A new MOX Report entitled “Scaling survival analysis in healthcare with federated survival forests: A comparative study on heart failure and breast cancer genomics” by Archetti, A.; Ieva, F.; Matteucci, M. has appeared in the MOX Report Collection.
Check it out here: https://www.mate.polimi.it/biblioteca/add/qmox/75-2023.pdf
Abstract: Survival analysis is a fundamental tool in medicine, modeling the time until an event of interest occurs in a population. However, in real-world applications, survival data are often incomplete, censored, distributed, and confidential, especially in healthcare settings where privacy is critical. The scarcity of data can severely limit the scalability of survival models to distributed applications that rely on large data pools. Federated learning is a promising technique that enables machine learning models to be trained on multiple datasets without compromising user privacy, making it particularly wellsuited for addressing the challenges of survival data and large-scale survival applications. Despite significant developments in federated learning for classification and regression, many directions remain unexplored in the context of survival analysis. In this work, we propose an extension of the Federated Survival Forest algorithm, called FedSurF++. This federated ensemble method constructs random survival forests in heterogeneous federations. Specifically, we investigate several new tree sampling methods from client forests and compare the results with state-of-the-art survival models based on neural networks. The key advantage of FedSurF++ is its ability to achieve comparable performance to existing methods while requiring only a single communication round to complete. The extensive empirical investigation results in a significant improvement from the algorithmic and privacy preservation perspectives, making the original FedSurF algorithm more efficient, robust, and private. We also present results on two real-world datasets – a heart failure dataset from the Lombardy HFData project and Fed-TCGA-BRCA from the Falmby suite – demonstrating the success of FedSurF++ in real-world healthcare studies.

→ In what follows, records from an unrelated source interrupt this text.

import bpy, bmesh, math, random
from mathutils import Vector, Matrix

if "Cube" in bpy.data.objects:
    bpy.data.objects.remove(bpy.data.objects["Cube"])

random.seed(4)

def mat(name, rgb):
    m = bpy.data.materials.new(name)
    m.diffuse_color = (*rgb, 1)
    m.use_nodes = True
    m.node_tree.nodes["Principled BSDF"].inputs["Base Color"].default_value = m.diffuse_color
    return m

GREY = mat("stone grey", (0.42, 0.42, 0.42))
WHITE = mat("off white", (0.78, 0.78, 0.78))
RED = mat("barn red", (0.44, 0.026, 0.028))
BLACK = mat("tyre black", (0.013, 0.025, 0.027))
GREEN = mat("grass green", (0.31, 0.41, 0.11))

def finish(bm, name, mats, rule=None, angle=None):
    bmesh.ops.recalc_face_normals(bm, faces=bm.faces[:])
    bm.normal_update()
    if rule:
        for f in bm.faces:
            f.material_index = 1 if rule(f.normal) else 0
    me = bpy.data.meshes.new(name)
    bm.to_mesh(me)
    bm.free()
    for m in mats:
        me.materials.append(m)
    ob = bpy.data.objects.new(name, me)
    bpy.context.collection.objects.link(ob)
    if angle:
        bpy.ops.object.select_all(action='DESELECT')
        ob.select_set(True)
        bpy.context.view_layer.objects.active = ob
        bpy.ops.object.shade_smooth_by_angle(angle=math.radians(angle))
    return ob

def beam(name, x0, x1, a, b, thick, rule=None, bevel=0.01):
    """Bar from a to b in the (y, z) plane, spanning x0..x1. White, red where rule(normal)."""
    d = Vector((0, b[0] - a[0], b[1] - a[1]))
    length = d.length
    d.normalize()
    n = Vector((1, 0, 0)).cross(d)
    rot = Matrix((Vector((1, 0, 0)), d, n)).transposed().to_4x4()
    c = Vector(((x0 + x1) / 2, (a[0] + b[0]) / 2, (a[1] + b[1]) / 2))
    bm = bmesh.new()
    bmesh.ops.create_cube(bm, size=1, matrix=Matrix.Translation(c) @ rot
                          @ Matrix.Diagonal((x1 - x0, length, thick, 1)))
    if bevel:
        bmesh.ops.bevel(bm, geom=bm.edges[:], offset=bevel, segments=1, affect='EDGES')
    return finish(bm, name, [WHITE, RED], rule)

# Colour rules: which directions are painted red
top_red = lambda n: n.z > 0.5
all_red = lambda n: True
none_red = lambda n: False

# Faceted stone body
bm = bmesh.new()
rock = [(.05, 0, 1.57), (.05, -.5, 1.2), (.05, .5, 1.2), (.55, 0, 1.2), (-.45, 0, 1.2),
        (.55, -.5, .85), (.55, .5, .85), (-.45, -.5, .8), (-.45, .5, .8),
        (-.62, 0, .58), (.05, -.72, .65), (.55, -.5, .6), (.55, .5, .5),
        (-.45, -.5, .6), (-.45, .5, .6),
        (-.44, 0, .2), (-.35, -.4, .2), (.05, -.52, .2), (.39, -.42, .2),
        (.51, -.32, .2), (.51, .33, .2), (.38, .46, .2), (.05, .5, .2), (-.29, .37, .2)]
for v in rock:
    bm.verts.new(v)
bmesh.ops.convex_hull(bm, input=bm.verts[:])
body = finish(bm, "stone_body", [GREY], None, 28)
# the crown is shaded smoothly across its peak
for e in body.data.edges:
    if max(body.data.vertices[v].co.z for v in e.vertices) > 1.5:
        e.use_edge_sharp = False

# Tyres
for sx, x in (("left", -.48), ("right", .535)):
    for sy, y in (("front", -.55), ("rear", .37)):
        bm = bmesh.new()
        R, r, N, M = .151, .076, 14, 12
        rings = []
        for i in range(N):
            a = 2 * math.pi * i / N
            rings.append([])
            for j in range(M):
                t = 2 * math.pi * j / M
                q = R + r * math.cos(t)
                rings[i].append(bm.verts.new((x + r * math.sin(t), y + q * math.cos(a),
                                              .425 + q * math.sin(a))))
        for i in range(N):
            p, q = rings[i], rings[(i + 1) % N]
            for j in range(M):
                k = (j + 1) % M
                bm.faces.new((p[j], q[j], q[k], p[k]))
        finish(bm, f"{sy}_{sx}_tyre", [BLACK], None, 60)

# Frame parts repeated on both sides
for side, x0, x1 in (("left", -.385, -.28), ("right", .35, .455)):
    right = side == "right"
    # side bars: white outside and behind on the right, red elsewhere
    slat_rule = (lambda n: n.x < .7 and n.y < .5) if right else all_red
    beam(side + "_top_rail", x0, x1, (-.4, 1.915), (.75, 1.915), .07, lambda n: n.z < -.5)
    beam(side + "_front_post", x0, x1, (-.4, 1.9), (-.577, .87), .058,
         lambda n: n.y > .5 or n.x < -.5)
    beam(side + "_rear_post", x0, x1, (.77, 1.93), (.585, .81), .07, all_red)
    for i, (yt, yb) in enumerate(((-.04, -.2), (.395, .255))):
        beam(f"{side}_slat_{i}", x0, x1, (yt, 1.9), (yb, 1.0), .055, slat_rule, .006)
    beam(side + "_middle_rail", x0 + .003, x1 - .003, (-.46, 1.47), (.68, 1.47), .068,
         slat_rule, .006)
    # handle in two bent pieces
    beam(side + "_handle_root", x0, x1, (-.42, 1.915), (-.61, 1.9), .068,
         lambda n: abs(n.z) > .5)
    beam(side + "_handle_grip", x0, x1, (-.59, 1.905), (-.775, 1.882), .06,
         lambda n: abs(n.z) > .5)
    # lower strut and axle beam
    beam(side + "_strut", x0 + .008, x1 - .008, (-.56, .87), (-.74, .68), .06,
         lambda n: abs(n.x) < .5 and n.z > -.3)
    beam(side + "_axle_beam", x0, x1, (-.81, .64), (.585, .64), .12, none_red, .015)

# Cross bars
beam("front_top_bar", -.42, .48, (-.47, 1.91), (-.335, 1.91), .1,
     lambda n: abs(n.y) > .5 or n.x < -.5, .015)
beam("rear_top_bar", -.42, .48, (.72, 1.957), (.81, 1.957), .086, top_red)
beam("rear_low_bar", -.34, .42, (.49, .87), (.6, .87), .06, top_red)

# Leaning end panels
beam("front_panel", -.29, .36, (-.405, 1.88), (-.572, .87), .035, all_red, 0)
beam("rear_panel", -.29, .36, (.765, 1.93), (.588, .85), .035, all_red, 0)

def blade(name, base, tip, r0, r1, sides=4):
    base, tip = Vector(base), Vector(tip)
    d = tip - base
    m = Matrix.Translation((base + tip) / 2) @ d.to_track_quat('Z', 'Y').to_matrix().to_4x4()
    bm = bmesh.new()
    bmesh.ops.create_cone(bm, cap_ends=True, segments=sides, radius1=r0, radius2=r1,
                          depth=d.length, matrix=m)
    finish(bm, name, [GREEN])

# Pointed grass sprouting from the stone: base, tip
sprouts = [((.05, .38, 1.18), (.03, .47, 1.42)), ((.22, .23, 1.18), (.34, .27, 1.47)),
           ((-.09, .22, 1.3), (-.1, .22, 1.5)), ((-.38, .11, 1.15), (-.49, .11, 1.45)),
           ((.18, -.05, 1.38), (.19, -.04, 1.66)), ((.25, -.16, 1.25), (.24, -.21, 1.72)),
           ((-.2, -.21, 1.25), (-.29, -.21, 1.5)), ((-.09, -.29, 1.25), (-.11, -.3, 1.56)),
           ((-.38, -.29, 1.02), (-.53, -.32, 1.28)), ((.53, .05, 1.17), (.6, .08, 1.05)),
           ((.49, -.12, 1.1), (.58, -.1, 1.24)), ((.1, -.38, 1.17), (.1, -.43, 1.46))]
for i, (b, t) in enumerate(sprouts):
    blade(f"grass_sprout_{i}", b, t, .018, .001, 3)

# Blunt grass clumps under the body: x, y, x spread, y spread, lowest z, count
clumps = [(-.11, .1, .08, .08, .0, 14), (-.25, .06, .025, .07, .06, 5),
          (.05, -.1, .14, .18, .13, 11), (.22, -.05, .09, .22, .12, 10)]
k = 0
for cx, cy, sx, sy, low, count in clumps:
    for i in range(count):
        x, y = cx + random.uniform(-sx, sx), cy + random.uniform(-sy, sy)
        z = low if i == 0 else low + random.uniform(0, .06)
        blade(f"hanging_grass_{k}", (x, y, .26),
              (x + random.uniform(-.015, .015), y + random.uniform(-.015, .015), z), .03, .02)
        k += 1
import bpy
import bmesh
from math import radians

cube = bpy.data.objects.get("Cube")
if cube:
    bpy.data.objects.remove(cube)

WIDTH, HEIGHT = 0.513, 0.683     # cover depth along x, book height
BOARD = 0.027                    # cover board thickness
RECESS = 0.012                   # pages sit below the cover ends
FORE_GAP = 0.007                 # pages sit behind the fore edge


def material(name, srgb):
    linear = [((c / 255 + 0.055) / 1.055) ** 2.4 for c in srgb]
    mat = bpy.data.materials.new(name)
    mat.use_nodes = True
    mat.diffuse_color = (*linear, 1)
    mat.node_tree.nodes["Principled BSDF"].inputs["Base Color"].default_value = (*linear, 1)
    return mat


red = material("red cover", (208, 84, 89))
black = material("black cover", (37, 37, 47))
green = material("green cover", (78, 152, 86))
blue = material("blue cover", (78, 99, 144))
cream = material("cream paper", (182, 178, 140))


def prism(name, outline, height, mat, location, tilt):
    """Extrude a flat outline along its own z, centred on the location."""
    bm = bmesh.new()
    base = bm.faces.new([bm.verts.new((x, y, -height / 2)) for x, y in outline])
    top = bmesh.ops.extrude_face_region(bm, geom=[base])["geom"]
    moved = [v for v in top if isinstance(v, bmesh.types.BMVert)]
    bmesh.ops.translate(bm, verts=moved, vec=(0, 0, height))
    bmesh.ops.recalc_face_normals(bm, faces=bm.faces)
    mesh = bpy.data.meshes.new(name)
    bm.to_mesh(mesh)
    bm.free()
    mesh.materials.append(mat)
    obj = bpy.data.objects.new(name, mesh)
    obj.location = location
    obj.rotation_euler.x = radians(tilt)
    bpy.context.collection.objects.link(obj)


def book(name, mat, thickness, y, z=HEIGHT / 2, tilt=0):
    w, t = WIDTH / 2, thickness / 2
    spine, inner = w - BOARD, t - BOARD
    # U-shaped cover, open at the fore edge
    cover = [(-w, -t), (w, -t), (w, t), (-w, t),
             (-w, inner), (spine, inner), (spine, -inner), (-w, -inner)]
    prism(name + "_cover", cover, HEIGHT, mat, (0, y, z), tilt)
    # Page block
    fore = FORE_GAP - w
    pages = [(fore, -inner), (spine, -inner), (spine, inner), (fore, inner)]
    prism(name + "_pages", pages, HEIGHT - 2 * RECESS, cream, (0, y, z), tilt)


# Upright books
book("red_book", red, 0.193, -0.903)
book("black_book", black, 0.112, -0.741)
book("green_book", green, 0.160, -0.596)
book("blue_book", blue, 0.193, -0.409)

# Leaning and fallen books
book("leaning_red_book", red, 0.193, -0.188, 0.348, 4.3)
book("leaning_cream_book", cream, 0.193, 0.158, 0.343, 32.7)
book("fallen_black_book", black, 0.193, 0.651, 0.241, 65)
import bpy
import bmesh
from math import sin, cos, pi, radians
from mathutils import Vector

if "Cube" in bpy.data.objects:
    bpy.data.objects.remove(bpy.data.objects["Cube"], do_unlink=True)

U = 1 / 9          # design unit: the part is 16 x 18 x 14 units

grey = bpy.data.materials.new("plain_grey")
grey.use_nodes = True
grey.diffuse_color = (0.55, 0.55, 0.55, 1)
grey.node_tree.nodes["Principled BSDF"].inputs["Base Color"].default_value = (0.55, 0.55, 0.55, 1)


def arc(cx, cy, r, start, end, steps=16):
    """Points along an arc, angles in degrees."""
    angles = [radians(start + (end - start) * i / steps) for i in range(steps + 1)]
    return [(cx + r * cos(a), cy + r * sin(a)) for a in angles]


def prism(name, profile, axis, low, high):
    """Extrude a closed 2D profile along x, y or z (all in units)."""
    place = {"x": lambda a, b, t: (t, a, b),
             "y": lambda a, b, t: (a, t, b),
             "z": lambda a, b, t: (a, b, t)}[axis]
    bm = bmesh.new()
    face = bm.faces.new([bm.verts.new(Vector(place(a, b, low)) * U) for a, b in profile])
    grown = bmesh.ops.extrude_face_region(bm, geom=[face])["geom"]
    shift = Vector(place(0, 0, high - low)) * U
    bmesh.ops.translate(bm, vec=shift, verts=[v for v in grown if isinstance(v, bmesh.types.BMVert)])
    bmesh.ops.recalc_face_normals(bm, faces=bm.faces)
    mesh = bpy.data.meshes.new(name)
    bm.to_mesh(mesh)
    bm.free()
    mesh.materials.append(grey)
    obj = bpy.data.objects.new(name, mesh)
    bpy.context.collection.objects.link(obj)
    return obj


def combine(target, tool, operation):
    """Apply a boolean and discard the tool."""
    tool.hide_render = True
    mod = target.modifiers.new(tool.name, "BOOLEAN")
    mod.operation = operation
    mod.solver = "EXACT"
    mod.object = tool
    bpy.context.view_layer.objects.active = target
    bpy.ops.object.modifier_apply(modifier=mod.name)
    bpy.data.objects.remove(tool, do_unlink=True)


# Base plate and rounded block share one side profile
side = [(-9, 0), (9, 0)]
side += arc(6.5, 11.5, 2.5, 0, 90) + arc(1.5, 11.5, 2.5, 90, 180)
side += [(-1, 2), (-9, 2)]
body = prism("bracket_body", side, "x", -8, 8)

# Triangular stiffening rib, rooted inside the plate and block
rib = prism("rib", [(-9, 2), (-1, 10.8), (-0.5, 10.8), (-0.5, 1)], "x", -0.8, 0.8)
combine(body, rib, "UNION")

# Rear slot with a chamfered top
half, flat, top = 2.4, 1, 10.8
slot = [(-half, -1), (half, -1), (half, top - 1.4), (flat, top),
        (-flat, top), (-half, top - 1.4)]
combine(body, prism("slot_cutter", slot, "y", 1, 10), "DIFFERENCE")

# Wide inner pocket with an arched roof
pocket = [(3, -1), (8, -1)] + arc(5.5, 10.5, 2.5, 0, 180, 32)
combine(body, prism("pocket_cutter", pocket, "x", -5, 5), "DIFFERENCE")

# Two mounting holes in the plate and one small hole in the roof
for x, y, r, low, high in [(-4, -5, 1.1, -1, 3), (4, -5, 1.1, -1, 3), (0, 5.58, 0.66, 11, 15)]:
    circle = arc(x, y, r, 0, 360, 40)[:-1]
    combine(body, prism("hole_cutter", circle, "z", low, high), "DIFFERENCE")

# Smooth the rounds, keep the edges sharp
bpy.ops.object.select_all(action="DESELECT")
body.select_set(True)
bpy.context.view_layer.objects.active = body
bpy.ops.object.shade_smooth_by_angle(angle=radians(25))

Our results underscore the potential of FedSurF++ to improve the scalability and effectiveness of survival analysis in distributed settings while preserving user privacy.